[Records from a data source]
====

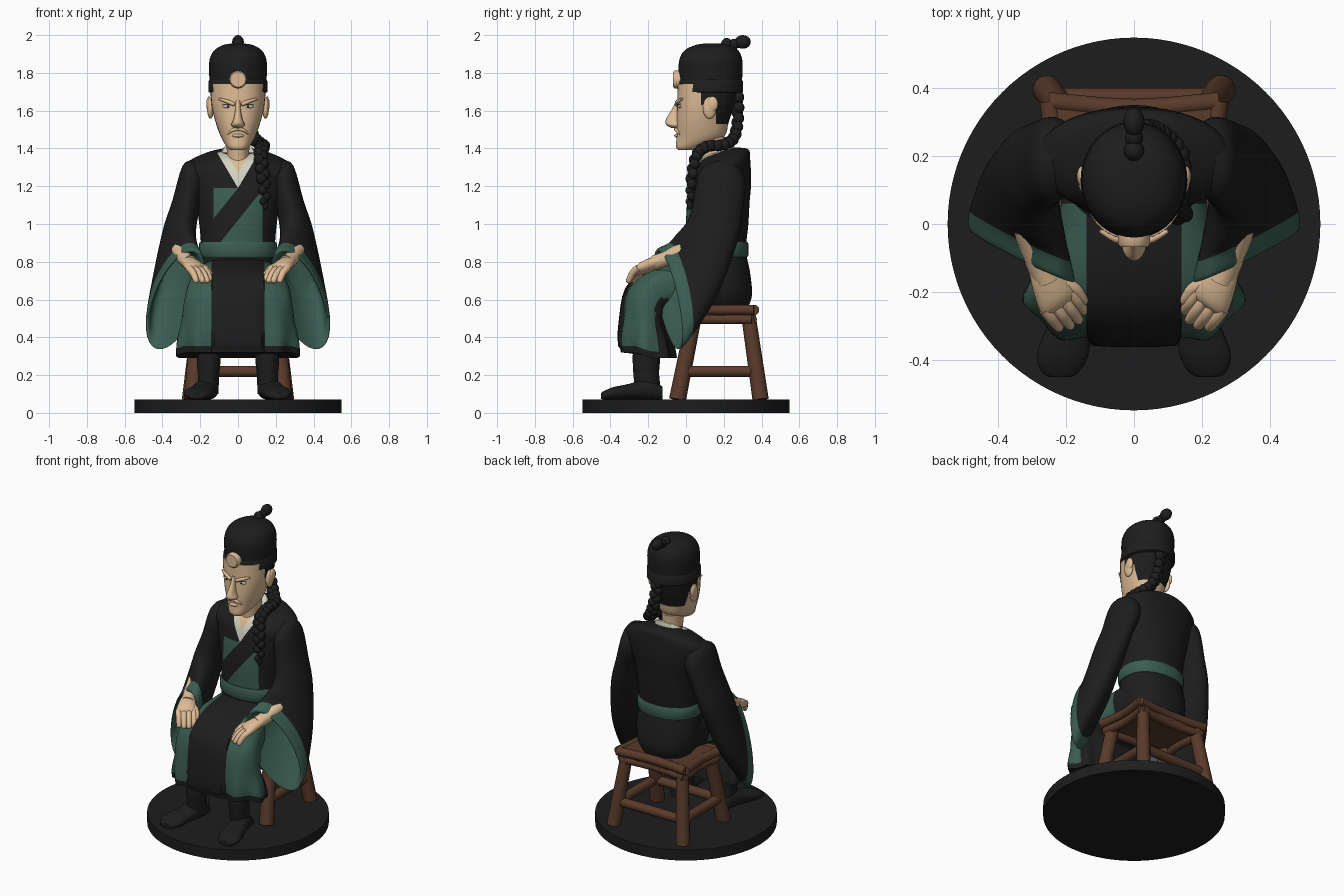
import bpy, bmesh, math
from mathutils import Vector as V, Matrix

def material(name, rgb):
    m = bpy.data.materials.new(name)
    m.diffuse_color = (*rgb, 1)
    return m

BLACK = material("black cloth", (0.0125, 0.0125, 0.013))
GREEN = material("dark green cloth", (0.043, 0.11, 0.085))
SKIN = material("skin", (0.73, 0.50, 0.30))
WOOD = material("brown wood", (0.10, 0.043, 0.023))
WHITE = material("pale collar", (0.66, 0.66, 0.54))

def finish(name, bm, mats, angle=45):
    me = bpy.data.meshes.new(name)
    bm.to_mesh(me)
    bm.free()
    for m in mats:
        me.materials.append(m)
    for p in me.polygons:
        p.use_smooth = True
    me.set_sharp_from_angle(angle=math.radians(angle))
    ob = bpy.data.objects.new(name, me)
    bpy.context.collection.objects.link(ob)
    return ob

def spline(vs, i, t):
    p0, p1, p2, p3 = (vs[max(0, min(len(vs) - 1, i + k))] for k in (-1, 0, 1, 2))
    return 0.5 * (2 * p1 + (p2 - p0) * t + (2 * p0 - 5 * p1 + 4 * p2 - p3) * t * t
                  + (3 * p1 - p0 - 3 * p2 + p3) * t ** 3)

def loft(name, rings, mats, n=32, sub=4, power=1.0, split=None, cuts=(), rule=None, warp=None, s=1):
    """Skin through elliptical rings (centre, half axis, half axis); s=-1 mirrors in x."""
    cols = [[V((r[k][0] * s, r[k][1], r[k][2])) for r in rings] for k in range(3)]
    steps = [(i, j / sub) for i in range(len(rings) - 1) for j in range(sub)] + [(len(rings) - 2, 1.0)]
    bm = bmesh.new()
    loops = []
    pw = lambda v: math.copysign(abs(v) ** power, v)
    for i, t in steps:
        c, a, b = (spline(col, i, t) for col in cols)
        loops.append([bm.verts.new(c + a * pw(math.cos(k * math.tau / n)) + b * pw(math.sin(k * math.tau / n)))
                      for k in range(n)])
    for j in range(len(loops) - 1):
        for k in range(n):
            f = bm.faces.new((loops[j][k], loops[j][(k + 1) % n], loops[j + 1][(k + 1) % n], loops[j + 1][k]))
            f.material_index = int(split is not None and j >= split * sub)
    bm.faces.new(loops[0])
    bm.faces.new(loops[-1]).material_index = int(split is not None)
    bmesh.ops.recalc_face_normals(bm, faces=bm.faces)
    for co, no in cuts:
        bmesh.ops.bisect_plane(bm, geom=bm.verts[:] + bm.edges[:] + bm.faces[:], plane_co=co, plane_no=no)
    bm.normal_update()
    if rule:
        for f in bm.faces:
            f.material_index = rule(f.calc_center_median(), f.normal)
    if warp:
        for v in bm.verts:
            v.co += V(warp(v.co))
    return finish(name, bm, mats)

def H(z, cy, rx, ry, cx=0, tilt=0):
    return ((cx, cy, z), (rx, 0, 0), (0, ry, tilt))

def tube(name, pts, radii, mat, s=1, n=14, sub=3):
    pts = [V(p) for p in pts]
    d = pts[-1] - pts[0]
    ref = V((0, 0, 1)) if abs(d.normalized().z) < 0.85 else V((1, 0, 0))
    rings = []
    for i, p in enumerate(pts):
        t = (pts[min(i + 1, len(pts) - 1)] - pts[max(i - 1, 0)]).normalized()
        a = t.cross(ref).normalized()
        rings.append((p, a * radii[i], t.cross(a) * radii[i]))
    return loft(name, rings, [mat], n, sub, s=s)

def blobs(name, items, mat):
    bm = bmesh.new()
    for c, r in items:
        bmesh.ops.create_uvsphere(bm, u_segments=20, v_segments=12, radius=1,
                                  matrix=Matrix.Translation(c) @ Matrix.Diagonal((*r, 1)))
    return finish(name, bm, [mat])

# Round base
loft("round_base", [H(0, 0, .548, .548), H(.07, 0, .548, .548)], [BLACK], n=96, sub=1)

# Stool
bm = bmesh.new()
bmesh.ops.create_cube(bm, size=1, matrix=Matrix.Translation((0, .18, .535)) @ Matrix.Diagonal((.46, .35, .06, 1)))
finish("seat_board", bm, [WOOD])
for z, hx, hy, r in ((.545, .25, .18, .028), (.495, .235, .17, .026)):
    for s in (1, -1):
        tube("seat_side_rail", [(hx, .18 - hy, z), (hx - .02, .18, z), (hx, .18 + hy, z)], [r] * 3, WOOD, s)
        y = .18 + s * hy
        tube("seat_cross_rail", [(-hx, y, z), (0, y - s * .02, z), (hx, y, z)], [r] * 3, WOOD)
for s in (1, -1):
    tube("front_leg", [(.205, .045, .52), (.243, -.045, .07)], [.04, .045], WOOD, s)
    tube("back_leg", [(.205, .33, .52), (.255, .395, .07)], [.038, .043], WOOD, s)
    tube("side_stretcher", [(.235, -.01, .22), (.238, .37, .22)], [.03] * 2, WOOD, s)
for y in (-.01, .37):
    tube("cross_stretcher", [(-.235, y, .22), (.235, y, .22)], [.03] * 2, WOOD)

# Torso with crossed lapel, green tunic, pale neckline and bare throat
def torso_rule(c, n):
    if n.y > -.1 or c.z < .86 or c.y > .17:
        return 0
    if c.z > 1.27 + 1.7 * abs(c.x):
        return 3
    if c.z > 1.19 + 1.7 * abs(c.x):
        return 2
    up, low = 1.19 + 1.25 * c.x, 1.02 + 1.25 * c.x
    if abs(c.x) < .13 and c.z < 1.19 and (c.z > up or c.z < low):
        return 1
    return 0

loft("robe_torso", [H(.56, .19, .15, .14), H(.63, .18, .195, .17), H(.75, .17, .205, .168), H(.86, .16, .195, .158),
                    H(1.0, .165, .205, .165), H(1.12, .172, .225, .165), H(1.22, .185, .255, .16),
                    H(1.31, .19, .28, .15, 0, .03), H(1.365, .2, .18, .13, 0, .03), H(1.385, .19, .09, .075, 0, .02)],
     [BLACK, GREEN, WHITE, SKIN], n=40, power=.9, rule=torso_rule,
     cuts=[((.13, 0, 0), (1, 0, 0)), ((-.13, 0, 0), (1, 0, 0)), ((0, 0, 1.19), (0, 0, 1)),
           ((0, 0, 1.19), (1.7, 0, -1)), ((0, 0, 1.19), (-1.7, 0, -1)),
           ((0, 0, 1.27), (1.7, 0, -1)), ((0, 0, 1.27), (-1.7, 0, -1)),
           ((0, 0, 1.19), (1.25, 0, -1)), ((0, 0, 1.02), (1.25, 0, -1))])
loft("belt", [H(.825, .16, .2, .165), H(.835, .16, .207, .17), H(.895, .16, .207, .17), H(.905, .16, .2, .165)],
     [GREEN], sub=1, power=.9)
loft("pale_collar", [((0, .155, 1.28), (.115, 0, 0), (0, .105, .08)), ((0, .155, 1.365), (.092, 0, 0), (0, .1, .07)),
                     ((0, .155, 1.372), (.078, 0, 0), (0, .088, .062))], [WHITE], sub=2)

# Skirt over the lap and knees, with a black middle panel
def folds(co):
    w = max(0, min(1, (.62 - co.z) / .3))
    side = .014 * w * math.cos(45 * co.x) if abs(co.x) > .14 else 0
    panel = -.012 if abs(co.x) < .139 and co.y < -.2 and co.z > .31 else 0
    lift = .03 * max(0, min(1, (-.18 - co.y) / .1)) if co.z < .36 else 0
    return (.012 * w * math.sin(50 * co.y) * (1 if co.x > 0 else -1) * (abs(co.x) > .2), panel + side, lift)

def skirt_rule(c, n):
    return int(abs(c.x) > .14 and c.y < .06 and c.z > .325 and n.y < .4 and n.z > -.6)

loft("skirt", [((0, .16, .70), (.2, 0, 0), (0, 0, .14)), ((0, 0, .68), (.225, 0, 0), (0, 0, .135)),
               ((0, -.14, .65), (.265, 0, 0), (0, -.05, .12)), ((0, -.2, .58), (.285, 0, 0), (0, -.11, .08)),
               ((0, -.22, .48), (.295, 0, 0), (0, -.125, 0)), ((0, -.21, .38), (.315, 0, 0), (0, -.14, 0)),
               ((0, -.20, .29), (.318, 0, 0), (0, -.145, 0))],
     [BLACK, GREEN], n=64, power=.75, rule=skirt_rule, warp=folds,
     cuts=[((.14, 0, 0), (1, 0, 0)), ((-.14, 0, 0), (1, 0, 0)), ((0, 0, .325), (0, 0, 1)), ((0, .06, 0), (0, 1, 0))])

for s in (1, -1):
    # Wide bell sleeves with a green cuff and lining
    cuff = V((.33, -.09, .605))
    a, b = V((-.10, -.06, .265)), V((.12, .05, .03))
    rings = [((.19, .2, 1.29), (0, -.08, 0), (.05, 0, .05)), ((.235, .19, 1.235), (0, -.125, .02), (.06, 0, .07)),
             ((.275, .17, 1.10), (-.01, -.13, .03), (.072, 0, .025)), ((.31, .14, .96), (-.02, -.13, .06), (.085, .01, .02)),
             ((.325, .055, .78), (-.06, -.11, .16), (.105, .035, .03)),
             (cuff + V((.005, .055, .042)), a * .95, b * .96), (cuff, a, b), (cuff + V((0, .006, 0)), a * .92, b * .88),
             (cuff + V((.005, .07, .06)), a * .7, b * .75), (cuff + V((.0, .14, .14)), a * .35, b * .5)]
    loft("sleeve", rings, [BLACK, GREEN], s=s, split=5)
    # Hands resting on the knees
    d, p = V((-.59, -.8, 0)), V((.8, -.59, 0))
    k0 = V((.226, -.222, .768))
    tube("forearm", [(.31, -.01, .86), (.28, -.11, .815), (.255, -.165, .795)], [.045, .04, .04], SKIN, s)
    loft("palm", [((.277, -.125, .805), p * .038, (0, 0, .028)), ((.257, -.165, .793), p * .05, (0, 0, .035)),
                  (k0, p * .062, V((0, 0, .03)) + d * .01), (k0 + d * .03 - V((0, 0, .022)), p * .055, (0, 0, .018))],
         [SKIN], n=20, s=s)
    for i in range(4):
        base = k0 + p * (-.045 + .03 * i)
        ln = (.07, .085, .087, .075)[3 - i]
        tube("finger", [base, base + d * ln * .55 - V((0, 0, .024)), base + d * ln - V((0, 0, .07)),
                        base + d * ln * 1.02 - V((0, 0, .08))], [.02, .019, .015, .006], SKIN, s, n=10)
    tube("thumb", [(.22, -.165, .78), (.175, -.19, .765), (.147, -.225, .735), (.143, -.232, .728)],
         [.022, .019, .015, .006], SKIN, s, n=10)
    # Boots
    loft("boot_shaft", [H(.1, -.2, .055, .07, .158), H(.2, -.21, .056, .068, .156), H(.27, -.21, .062, .072, .155),
                        H(.5, -.2, .07, .08, .155)], [BLACK], s=s)
    loft("boot_foot", [((.16, -.125, .105), (.045, 0, 0), (0, 0, .034)), ((.165, -.2, .125), (.062, 0, 0), (0, 0, .055)),
                       ((.19, -.3, .112), (.066, 0, 0), (0, 0, .042)), ((.21, -.385, .103), (.076, 0, 0), (0, 0, .033)),
                       ((.216, -.435, .093), (.055, 0, 0), (0, 0, .022)), ((.217, -.45, .09), (.03, 0, 0), (0, 0, .015))],
         [BLACK], power=.9, s=s)

# Head, with hair at the back and sideburns
def head_rule(c, n):
    return int((c.y > .16 and c.z > 1.53) or (c.y > .08 and c.z > 1.63))

loft("neck", [H(1.26, .15, .06, .075), H(1.36, .14, .058, .07), H(1.46, .135, .065, .08)], [SKIN])
loft("head", [H(1.392, -.002, .04, .04), H(1.41, .02, .06, .073), H(1.46, .075, .09, .125), H(1.54, .088, .119, .138),
              H(1.63, .105, .14, .152), H(1.74, .12, .148, .165)], [SKIN, BLACK], power=.9, rule=head_rule,
     cuts=[((0, .16, 0), (0, 1, 0)), ((0, .08, 0), (0, 1, 0)), ((0, 0, 1.53), (0, 0, 1)), ((0, 0, 1.63), (0, 0, 1))])
loft("nose", [H(1.655, -.04, .012, .012), H(1.61, -.048, .014, .025), H(1.555, -.062, .024, .044),
              H(1.525, -.06, .036, .045), H(1.508, -.05, .02, .025)], [SKIN], n=16)
blobs("lips", [((0, -.047, 1.468), (.03, .016, .01))], SKIN)
for s in (1, -1):
    blobs("ear", [((s * .146, .125, 1.615), (.018, .036, .058)), ((s * .154, .14, 1.635), (.014, .03, .04))], SKIN)
    blobs("eye", [((s * .056, -.032, 1.622), (.026, .012, .009))], WHITE)
    blobs("pupil", [((s * .054, -.042, 1.622), (.006, .004, .006))], BLACK)
    tube("brow", [(.018, -.05, 1.632), (.055, -.044, 1.648), (.1, -.02, 1.662)], [.01, .011, .006], SKIN, s, n=10)
    tube("lash_line", [(.028, -.047, 1.627), (.055, -.044, 1.633), (.085, -.03, 1.635)], [.002] * 3, BLACK, s, n=6)
    tube("moustache", [(.0, -.055, 1.503), (.03, -.05, 1.496), (.056, -.035, 1.475)], [.009, .009, .003], SKIN, s, n=10)

# Hat with brim band, front disc and top knot
loft("hat_band", [H(1.695, .13, .15, .165), H(1.70, .13, .157, .172), H(1.755, .13, .157, .172), H(1.765, .13, .15, .165)],
     [BLACK], n=40, sub=1)
loft("hat_crown", [H(1.75, .13, .15, .166), H(1.83, .13, .154, .17), H(1.885, .132, .146, .162), H(1.925, .135, .12, .135),
                   H(1.95, .14, .07, .08), H(1.956, .14, .015, .02)], [BLACK], n=40)
loft("hat_disc", [((0, -.03, 1.765), (.047, 0, 0), (0, 0, .047)), ((0, -.06, 1.765), (.047, 0, 0), (0, 0, .047)),
                  ((0, -.068, 1.765), (.04, 0, 0), (0, 0, .04))], [SKIN], n=28, sub=1)
blobs("top_knot", [((0, .215, 1.95), (.03, .03, .035)), ((0, .255, 1.952), (.026, .03, .028)),
                   ((0, .30, 1.964), (.031, .043, .036))], BLACK)

# Braid from the nape over one shoulder
path = [V(p) for p in ((.02, .275, 1.69), (.04, .275, 1.56), (.08, .255, 1.46), (.125, .2, 1.42), (.13, .11, 1.41),
                       (.12, .055, 1.36), (.135, .03, 1.24), (.145, .02, 1.10))]
beads = []
for i in range(len(path) - 1):
    for j in range(5):
        q = spline(path, i, j / 5)
        side = .01 if (i + j) % 2 else -.01
        r = .029 if i < 6 else .029 - .0025 * j
        beads.append((q + V((side, side * .4, 0)), (r, r, r * 1.05)))
beads.append((path[-1], (.015, .015, .025)))
blobs("braid", beads, BLACK)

====

◆ Aim of the task:
Give back the records above exactly, limited to the lines between the one holding "path = [V(p)" and the one holding "side = .01 if (i + j) % 2 else -.01", inclusive.

◆ Result below:
path = [V(p) for p in ((.02, .275, 1.69), (.04, .275, 1.56), (.08, .255, 1.46), (.125, .2, 1.42), (.13, .11, 1.41),
                       (.12, .055, 1.36), (.135, .03, 1.24), (.145, .02, 1.10))]
beads = []
for i in range(len(path) - 1):
    for j in range(5):
        q = spline(path, i, j / 5)
        side = .01 if (i + j) % 2 else -.01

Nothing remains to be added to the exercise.